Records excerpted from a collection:
----

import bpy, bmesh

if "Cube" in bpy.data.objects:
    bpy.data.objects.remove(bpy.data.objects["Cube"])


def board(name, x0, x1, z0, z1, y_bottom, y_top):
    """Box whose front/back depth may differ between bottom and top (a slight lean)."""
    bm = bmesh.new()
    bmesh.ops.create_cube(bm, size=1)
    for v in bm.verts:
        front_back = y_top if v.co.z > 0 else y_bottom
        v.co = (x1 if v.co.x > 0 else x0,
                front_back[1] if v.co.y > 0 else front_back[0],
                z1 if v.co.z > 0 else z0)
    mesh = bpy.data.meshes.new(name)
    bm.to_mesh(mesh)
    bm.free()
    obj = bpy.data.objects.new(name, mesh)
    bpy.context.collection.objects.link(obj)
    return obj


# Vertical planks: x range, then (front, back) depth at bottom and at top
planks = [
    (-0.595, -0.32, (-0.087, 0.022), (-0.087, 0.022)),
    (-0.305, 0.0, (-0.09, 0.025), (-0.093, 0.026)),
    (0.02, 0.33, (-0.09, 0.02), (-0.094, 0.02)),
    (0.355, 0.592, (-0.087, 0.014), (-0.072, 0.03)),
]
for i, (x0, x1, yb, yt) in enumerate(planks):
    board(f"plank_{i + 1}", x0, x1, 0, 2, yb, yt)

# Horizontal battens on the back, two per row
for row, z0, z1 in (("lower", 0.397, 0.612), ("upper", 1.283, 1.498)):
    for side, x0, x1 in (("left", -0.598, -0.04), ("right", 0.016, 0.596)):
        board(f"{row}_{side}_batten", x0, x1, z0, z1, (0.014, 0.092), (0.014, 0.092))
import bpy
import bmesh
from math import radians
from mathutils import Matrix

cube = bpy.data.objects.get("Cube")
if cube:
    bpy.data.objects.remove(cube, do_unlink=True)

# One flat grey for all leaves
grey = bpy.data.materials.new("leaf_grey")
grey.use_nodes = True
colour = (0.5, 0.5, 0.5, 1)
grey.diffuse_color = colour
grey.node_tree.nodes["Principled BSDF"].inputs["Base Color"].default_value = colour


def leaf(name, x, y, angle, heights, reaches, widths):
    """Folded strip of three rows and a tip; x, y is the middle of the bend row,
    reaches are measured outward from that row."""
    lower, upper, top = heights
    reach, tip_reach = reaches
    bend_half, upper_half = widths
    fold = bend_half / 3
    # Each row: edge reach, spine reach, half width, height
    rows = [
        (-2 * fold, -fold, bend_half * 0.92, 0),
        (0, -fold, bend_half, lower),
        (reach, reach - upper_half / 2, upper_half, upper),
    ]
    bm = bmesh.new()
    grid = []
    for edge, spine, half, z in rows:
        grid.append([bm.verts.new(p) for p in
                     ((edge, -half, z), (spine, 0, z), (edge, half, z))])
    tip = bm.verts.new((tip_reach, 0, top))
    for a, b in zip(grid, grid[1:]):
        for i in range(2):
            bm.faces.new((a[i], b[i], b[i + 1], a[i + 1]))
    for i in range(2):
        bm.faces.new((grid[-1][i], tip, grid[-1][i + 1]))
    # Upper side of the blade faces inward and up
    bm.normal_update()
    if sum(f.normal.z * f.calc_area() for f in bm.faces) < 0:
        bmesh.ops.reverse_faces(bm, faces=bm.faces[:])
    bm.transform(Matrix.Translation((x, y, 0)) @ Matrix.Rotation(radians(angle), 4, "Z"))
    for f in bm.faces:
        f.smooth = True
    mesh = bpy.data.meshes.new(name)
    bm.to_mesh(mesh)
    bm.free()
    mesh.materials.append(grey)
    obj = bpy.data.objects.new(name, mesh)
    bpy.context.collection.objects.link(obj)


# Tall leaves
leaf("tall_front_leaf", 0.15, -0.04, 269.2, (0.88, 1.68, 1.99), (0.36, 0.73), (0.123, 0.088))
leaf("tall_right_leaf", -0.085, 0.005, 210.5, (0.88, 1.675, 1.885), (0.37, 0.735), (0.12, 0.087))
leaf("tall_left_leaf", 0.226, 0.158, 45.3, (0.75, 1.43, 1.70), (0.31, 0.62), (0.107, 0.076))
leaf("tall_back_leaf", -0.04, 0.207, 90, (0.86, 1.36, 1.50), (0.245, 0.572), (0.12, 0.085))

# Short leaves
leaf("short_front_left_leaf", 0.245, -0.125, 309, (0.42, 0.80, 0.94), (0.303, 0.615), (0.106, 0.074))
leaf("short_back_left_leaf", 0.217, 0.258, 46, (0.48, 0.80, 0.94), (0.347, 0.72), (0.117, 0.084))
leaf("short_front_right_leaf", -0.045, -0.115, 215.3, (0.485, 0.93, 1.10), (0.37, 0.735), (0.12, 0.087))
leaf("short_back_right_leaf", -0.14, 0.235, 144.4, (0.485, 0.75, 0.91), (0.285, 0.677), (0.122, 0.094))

----

### What you have to do
Find the lines in the data that include "widths", then copy each of them.

### Your response
def leaf(name, x, y, angle, heights, reaches, widths):
    bend_half, upper_half = widths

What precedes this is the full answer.